Stored items from a collection:
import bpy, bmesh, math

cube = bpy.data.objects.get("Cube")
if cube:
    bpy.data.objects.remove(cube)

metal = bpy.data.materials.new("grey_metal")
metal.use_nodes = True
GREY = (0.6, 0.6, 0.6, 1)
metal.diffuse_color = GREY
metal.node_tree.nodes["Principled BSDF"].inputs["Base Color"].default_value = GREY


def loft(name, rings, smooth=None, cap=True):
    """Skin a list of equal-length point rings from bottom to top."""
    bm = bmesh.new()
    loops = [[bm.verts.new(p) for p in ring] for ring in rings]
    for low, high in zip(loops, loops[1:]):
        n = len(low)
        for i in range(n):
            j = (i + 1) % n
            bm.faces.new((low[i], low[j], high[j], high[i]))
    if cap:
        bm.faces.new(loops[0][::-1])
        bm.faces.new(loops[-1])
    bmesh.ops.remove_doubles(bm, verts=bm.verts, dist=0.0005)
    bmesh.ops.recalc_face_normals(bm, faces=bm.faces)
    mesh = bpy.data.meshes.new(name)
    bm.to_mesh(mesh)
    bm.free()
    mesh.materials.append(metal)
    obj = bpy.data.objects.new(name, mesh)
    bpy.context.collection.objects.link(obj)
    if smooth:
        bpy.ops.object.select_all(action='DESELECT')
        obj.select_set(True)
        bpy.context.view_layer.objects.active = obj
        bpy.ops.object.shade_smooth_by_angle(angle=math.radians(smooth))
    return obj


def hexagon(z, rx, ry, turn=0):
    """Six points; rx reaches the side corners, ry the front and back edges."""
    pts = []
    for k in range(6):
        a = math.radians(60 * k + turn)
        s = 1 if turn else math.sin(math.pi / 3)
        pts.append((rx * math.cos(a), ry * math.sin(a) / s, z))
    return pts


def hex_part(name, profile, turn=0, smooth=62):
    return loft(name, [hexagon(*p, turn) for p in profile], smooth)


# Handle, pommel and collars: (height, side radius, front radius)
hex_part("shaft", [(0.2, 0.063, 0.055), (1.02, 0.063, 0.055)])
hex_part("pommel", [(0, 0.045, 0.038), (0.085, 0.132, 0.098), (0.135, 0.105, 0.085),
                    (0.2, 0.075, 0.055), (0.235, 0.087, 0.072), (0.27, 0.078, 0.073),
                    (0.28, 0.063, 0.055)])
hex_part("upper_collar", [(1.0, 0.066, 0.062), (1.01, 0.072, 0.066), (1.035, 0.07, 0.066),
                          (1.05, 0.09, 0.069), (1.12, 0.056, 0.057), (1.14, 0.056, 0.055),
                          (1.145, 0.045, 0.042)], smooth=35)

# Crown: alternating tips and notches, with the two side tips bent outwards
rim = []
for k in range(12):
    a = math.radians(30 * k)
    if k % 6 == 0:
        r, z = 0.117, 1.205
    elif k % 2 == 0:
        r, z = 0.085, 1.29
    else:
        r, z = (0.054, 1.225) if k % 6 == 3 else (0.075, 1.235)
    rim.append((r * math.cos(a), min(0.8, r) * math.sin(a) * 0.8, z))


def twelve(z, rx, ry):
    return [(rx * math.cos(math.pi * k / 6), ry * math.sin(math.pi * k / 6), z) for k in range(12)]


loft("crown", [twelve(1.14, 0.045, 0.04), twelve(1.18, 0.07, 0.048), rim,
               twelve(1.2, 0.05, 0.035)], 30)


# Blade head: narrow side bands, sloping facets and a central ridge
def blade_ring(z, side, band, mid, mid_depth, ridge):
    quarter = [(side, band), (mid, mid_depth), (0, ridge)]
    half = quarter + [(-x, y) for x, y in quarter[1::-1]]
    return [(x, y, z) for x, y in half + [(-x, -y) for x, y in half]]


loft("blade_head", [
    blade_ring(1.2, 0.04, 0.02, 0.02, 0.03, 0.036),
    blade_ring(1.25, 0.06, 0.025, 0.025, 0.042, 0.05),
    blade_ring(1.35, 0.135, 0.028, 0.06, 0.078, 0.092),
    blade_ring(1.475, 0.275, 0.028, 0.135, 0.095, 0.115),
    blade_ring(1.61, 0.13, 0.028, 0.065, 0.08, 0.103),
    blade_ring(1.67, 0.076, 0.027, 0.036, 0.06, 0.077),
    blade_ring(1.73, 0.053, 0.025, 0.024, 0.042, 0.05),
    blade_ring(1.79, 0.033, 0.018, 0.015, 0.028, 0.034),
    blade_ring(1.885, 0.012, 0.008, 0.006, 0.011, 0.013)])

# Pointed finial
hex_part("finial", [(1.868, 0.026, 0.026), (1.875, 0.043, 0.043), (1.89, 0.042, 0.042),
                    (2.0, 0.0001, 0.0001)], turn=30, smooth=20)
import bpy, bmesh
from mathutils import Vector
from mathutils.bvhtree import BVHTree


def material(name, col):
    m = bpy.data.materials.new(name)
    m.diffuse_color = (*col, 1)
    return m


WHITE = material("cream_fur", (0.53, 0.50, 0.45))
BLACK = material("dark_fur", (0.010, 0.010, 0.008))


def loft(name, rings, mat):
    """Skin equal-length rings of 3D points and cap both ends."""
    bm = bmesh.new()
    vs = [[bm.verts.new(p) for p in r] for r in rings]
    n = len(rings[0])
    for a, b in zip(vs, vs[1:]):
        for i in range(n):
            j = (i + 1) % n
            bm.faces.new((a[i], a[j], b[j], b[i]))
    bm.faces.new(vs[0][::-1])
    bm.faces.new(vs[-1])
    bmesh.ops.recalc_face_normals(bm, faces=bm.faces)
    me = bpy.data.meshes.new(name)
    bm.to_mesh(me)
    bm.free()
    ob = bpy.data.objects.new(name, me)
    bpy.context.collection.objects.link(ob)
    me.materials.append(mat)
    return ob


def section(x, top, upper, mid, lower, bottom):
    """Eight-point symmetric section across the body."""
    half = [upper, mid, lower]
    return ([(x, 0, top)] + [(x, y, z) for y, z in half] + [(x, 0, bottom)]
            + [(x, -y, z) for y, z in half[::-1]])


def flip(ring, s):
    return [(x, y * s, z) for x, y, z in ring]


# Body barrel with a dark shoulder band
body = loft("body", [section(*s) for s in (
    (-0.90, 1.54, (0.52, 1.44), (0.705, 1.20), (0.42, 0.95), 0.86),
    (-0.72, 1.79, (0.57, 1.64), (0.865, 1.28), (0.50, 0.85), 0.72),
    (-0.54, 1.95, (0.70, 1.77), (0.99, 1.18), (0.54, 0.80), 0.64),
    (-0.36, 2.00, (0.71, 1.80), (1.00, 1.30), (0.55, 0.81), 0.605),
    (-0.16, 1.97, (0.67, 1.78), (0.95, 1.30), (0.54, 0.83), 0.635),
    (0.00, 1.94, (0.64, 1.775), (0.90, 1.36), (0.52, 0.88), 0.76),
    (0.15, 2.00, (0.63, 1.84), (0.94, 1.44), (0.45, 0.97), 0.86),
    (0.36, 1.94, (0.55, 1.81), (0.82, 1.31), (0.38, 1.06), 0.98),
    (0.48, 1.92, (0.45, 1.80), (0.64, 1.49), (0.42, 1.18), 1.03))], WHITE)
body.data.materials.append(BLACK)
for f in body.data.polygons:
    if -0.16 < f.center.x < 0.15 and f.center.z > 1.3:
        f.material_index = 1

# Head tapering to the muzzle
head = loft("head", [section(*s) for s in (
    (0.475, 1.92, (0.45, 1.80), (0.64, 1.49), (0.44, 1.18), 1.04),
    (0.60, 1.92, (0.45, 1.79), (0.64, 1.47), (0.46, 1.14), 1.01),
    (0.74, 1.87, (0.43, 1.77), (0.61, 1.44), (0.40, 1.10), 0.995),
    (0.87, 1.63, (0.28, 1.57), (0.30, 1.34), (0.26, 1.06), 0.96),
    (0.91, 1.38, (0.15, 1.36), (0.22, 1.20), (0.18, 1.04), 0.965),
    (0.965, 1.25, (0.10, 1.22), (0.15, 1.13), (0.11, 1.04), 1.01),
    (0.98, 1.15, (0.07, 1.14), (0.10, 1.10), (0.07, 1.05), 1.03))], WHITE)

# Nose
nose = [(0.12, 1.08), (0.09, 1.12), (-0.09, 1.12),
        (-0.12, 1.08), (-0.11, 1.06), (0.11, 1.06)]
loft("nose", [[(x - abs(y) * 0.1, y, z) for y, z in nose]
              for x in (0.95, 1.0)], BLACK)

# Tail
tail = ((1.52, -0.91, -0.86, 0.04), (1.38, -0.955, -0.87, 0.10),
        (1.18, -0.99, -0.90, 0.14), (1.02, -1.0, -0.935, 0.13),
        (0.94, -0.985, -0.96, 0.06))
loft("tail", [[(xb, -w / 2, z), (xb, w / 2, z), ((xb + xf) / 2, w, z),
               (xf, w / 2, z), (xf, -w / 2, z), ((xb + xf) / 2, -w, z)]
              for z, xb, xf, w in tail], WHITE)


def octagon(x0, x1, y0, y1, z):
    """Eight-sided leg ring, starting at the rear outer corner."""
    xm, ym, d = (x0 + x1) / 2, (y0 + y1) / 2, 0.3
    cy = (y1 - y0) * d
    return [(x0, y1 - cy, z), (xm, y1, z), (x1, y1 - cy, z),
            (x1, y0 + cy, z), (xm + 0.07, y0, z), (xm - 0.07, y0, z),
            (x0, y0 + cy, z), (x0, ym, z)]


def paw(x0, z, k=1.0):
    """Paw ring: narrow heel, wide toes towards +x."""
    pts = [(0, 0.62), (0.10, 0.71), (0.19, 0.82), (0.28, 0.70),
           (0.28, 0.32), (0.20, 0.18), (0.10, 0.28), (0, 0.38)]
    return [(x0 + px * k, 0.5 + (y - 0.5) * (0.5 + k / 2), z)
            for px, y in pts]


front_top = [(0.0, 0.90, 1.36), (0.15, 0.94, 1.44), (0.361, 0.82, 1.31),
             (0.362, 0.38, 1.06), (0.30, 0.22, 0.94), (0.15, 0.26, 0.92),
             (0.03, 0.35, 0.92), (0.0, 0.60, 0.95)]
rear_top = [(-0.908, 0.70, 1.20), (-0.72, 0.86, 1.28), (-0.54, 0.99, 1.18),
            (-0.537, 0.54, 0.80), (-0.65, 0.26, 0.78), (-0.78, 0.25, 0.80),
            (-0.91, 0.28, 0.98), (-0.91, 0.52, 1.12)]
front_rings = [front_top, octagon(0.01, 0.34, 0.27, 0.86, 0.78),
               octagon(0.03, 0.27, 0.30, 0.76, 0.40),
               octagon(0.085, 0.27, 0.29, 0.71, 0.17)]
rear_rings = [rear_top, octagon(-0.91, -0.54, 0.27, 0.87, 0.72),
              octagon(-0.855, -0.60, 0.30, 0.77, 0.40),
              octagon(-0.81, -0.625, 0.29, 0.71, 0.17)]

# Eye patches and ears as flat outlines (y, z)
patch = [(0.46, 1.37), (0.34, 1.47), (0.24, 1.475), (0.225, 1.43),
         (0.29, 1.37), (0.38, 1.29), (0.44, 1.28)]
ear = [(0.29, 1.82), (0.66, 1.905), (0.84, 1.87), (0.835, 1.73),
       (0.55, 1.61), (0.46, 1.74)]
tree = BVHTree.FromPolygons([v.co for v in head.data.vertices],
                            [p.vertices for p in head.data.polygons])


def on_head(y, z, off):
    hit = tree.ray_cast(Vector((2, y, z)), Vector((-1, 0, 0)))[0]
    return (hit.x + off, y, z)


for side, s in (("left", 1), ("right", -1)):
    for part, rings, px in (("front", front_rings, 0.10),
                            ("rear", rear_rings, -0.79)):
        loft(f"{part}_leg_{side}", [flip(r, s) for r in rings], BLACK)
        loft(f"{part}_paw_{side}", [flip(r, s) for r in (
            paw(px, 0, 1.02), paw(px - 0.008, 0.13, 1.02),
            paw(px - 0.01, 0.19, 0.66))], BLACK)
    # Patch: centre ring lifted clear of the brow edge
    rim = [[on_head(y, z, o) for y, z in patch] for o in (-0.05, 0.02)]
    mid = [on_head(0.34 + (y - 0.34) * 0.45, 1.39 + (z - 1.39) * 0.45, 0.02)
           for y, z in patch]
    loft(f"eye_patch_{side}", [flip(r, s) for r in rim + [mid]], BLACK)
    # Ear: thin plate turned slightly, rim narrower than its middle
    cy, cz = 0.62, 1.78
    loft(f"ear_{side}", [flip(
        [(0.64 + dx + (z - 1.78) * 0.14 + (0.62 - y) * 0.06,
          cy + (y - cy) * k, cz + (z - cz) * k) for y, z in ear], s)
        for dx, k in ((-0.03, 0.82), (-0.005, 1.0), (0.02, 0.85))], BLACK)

Required action :: Please list every line of the records that contains "faces".

The completed task ::
            bm.faces.new((low[i], low[j], high[j], high[i]))
        bm.faces.new(loops[0][::-1])
        bm.faces.new(loops[-1])
    bmesh.ops.recalc_face_normals(bm, faces=bm.faces)
            bm.faces.new((a[i], a[j], b[j], b[i]))
    bm.faces.new(vs[0][::-1])
    bm.faces.new(vs[-1])
    bmesh.ops.recalc_face_normals(bm, faces=bm.faces)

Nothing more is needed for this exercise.